### What you should do
If a line of the data below contains the string "outline", copy it into your answer.

Dataset items:
= Beginning of Section =
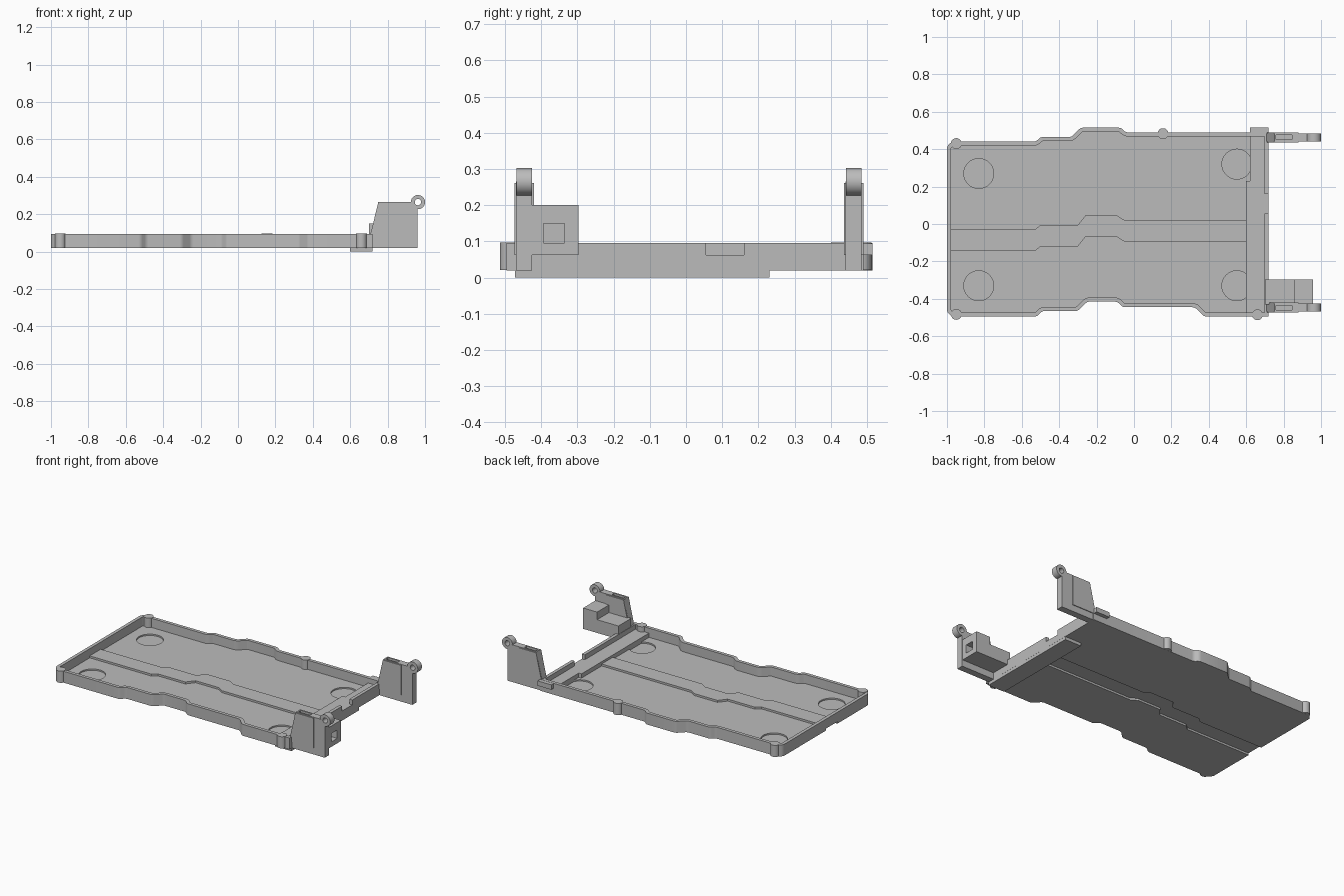
import bpy, bmesh, math

old = bpy.data.objects.get("Cube")
if old:
    bpy.data.objects.remove(old, do_unlink=True)

grey = bpy.data.materials.new("plain grey")
grey.use_nodes = True
grey.diffuse_color = (0.5, 0.5, 0.5, 1)
grey.node_tree.nodes["Principled BSDF"].inputs["Base Color"].default_value = (0.5, 0.5, 0.5, 1)


def finish(name, bm):
    bmesh.ops.recalc_face_normals(bm, faces=bm.faces)
    mesh = bpy.data.meshes.new(name)
    bm.to_mesh(mesh)
    bm.free()
    mesh.materials.append(grey)
    ob = bpy.data.objects.new(name, mesh)
    bpy.context.collection.objects.link(ob)
    return ob


def prism(name, pts, lo, hi, axis="z"):
    """Extrude a flat outline along z, or an x-z outline along y."""
    bm = bmesh.new()
    place = (lambda a, b, t: (a, b, t)) if axis == "z" else (lambda a, b, t: (a, t, b))
    face = bm.faces.new([bm.verts.new(place(a, b, lo)) for a, b in pts])
    new = bmesh.ops.extrude_face_region(bm, geom=[face])["geom"]
    verts = [g for g in new if isinstance(g, bmesh.types.BMVert)]
    bmesh.ops.translate(bm, verts=verts, vec=place(0, 0, hi - lo))
    return finish(name, bm)


def box(name, x0, x1, y0, y1, z0, z1):
    return prism(name, [(x0, y0), (x1, y0), (x1, y1), (x0, y1)], z0, z1)


def disc(name, a, b, r, lo, hi, axis="z", n=32):
    turn = [2 * math.pi * i / n for i in range(n)]
    return prism(name, [(a + r * math.cos(t), b + r * math.sin(t)) for t in turn], lo, hi, axis)


def combine(ob, other, operation="DIFFERENCE"):
    mod = ob.modifiers.new("combine", "BOOLEAN")
    mod.operation, mod.object, mod.solver = operation, other, "EXACT"
    bpy.context.view_layer.objects.active = ob
    bpy.ops.object.modifier_apply(modifier=mod.name)
    bpy.data.objects.remove(other, do_unlink=True)


# Tray: stepped outline with rounded corners, hollowed from above
outline = [(-1, -0.47), (-0.975, -0.495), (-0.52, -0.495), (-0.49, -0.465),
           (-0.3, -0.465), (-0.25, -0.415), (-0.09, -0.415), (-0.06, -0.445),
           (0.325, -0.445), (0.375, -0.495), (0.72, -0.495), (0.72, 0.49),
           (-0.045, 0.49), (-0.07, 0.515), (-0.285, 0.515), (-0.335, 0.465),
           (-0.5, 0.465), (-0.525, 0.44), (-0.975, 0.44), (-1, 0.415)]
BOTTOM, FLOOR, RIM = 0.02, 0.035, 0.095
bm = bmesh.new()
bm.faces.new([bm.verts.new((x, y, BOTTOM)) for x, y in outline])
bmesh.ops.bevel(bm, geom=[v for v in bm.verts if v.co.x < 0.7], offset=0.012,
                segments=3, profile=0.5, affect="VERTICES", clamp_overlap=True)
new = bmesh.ops.extrude_face_region(bm, geom=bm.faces[:])["geom"]
bmesh.ops.translate(bm, verts=[g for g in new if isinstance(g, bmesh.types.BMVert)],
                    vec=(0, 0, RIM - BOTTOM))
bmesh.ops.recalc_face_normals(bm, faces=bm.faces)
top = max(bm.faces, key=lambda f: f.calc_center_median().z)
bmesh.ops.inset_region(bm, faces=[top], thickness=0.022, use_even_offset=True)
new = bmesh.ops.extrude_discrete_faces(bm, faces=[top])["faces"]
bmesh.ops.translate(bm, verts=new[0].verts[:], vec=(0, 0, FLOOR - RIM))
tray = finish("tray", bm)

# Round recesses in the floor and the gap in the end wall
for x, y in [(-0.83, 0.27), (-0.83, -0.33), (0.55, 0.32), (0.55, -0.33)]:
    combine(tray, disc("recess_cutter", x, y, 0.08, 0.026, 0.08, n=48))
combine(tray, box("gap_cutter", 0.65, 0.8, 0.055, 0.16, 0.063, 0.2))

# Cable channel: raised ridge above, matching groove below
path = [(-0.53, -0.03), (-0.5, -0.005), (-0.3, -0.005), (-0.26, 0.045),
        (-0.09, 0.045), (-0.05, 0.02)]


def channel(name, x0, x1, z0, z1):
    edge = [(x0, path[0][1])] + path + [(x1, path[-1][1])]
    return prism(name, edge + [(x, y - 0.115) for x, y in reversed(edge)], z0, z1)


combine(tray, channel("groove_cutter", -1.05, 0.6, 0, 0.033))
channel("channel_ridge", -0.985, 0.605, 0.034, 0.048)

# Screw bosses on the rim
for x, y in [(-0.95, 0.43), (-0.95, -0.483), (0.155, 0.483), (0.66, -0.485)]:
    disc("screw_boss", x, y, 0.029, BOTTOM + 0.0005, RIM + 0.002)

# Crossbar at the open end, and the side tab
box("crossbar", 0.6, 0.7195, -0.472, 0.23, 0, 0.063)
box("crossbar_end", 0.62, 0.719, 0.22, 0.472, BOTTOM + 0.0005, 0.063)
box("side_tab", 0.62, 0.719, 0.48, 0.515, 0.062, RIM - 0.001)

# Hinge brackets: plate, thicker cheek, ring with pin hole, slot in the top
plate = [(0.70, 0.02), (0.96, 0.02), (0.96, 0.265), (0.75, 0.265), (0.715, 0.12), (0.70, 0.07)]
cheek = [(0.71, 0.063), (0.88, 0.063), (0.88, 0.261), (0.749, 0.261), (0.712, 0.1)]
for name, y in [("front", -0.447), ("back", 0.463)]:
    bracket = prism(name + "_hinge_bracket", plate, y - 0.022, y + 0.022, "y")
    combine(bracket, prism("cheek", cheek, y - 0.027, y + 0.027, "y"), "UNION")
    combine(bracket, disc("ring", 0.962, 0.265, 0.038, y - 0.0215, y + 0.0215, "y"), "UNION")
    combine(bracket, disc("pin_cutter", 0.962, 0.265, 0.017, y - 0.1, y + 0.1, "y"))
    combine(bracket, box("slot_cutter", 0.76, 0.845, y - 0.012, y + 0.012, 0.235, 0.4))

# Socket block beside the front bracket, with a square opening
socket = prism("socket_block", [(0.7, 0.063), (0.957, 0.063), (0.957, 0.2), (0.855, 0.2),
                                (0.855, 0.15), (0.7, 0.15)], -0.43, -0.297, "y")
combine(socket, box("opening_cutter", 0.88, 1.1, -0.393, -0.335, 0.095, 0.15))

# Smooth the round surfaces, keep edges sharp
bpy.ops.object.select_all(action="DESELECT")
for ob in bpy.context.scene.objects:
    if ob.type == "MESH" and grey.name in ob.data.materials:
        ob.select_set(True)
        bpy.context.view_layer.objects.active = ob
bpy.ops.object.shade_smooth_by_angle(angle=math.radians(30))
= End of Section =
### Output for this exercise
    """Extrude a flat outline along z, or an x-z outline along y."""
# Tray: stepped outline with rounded corners, hollowed from above
outline = [(-1, -0.47), (-0.975, -0.495), (-0.52, -0.495), (-0.49, -0.465),
bm.faces.new([bm.verts.new((x, y, BOTTOM)) for x, y in outline])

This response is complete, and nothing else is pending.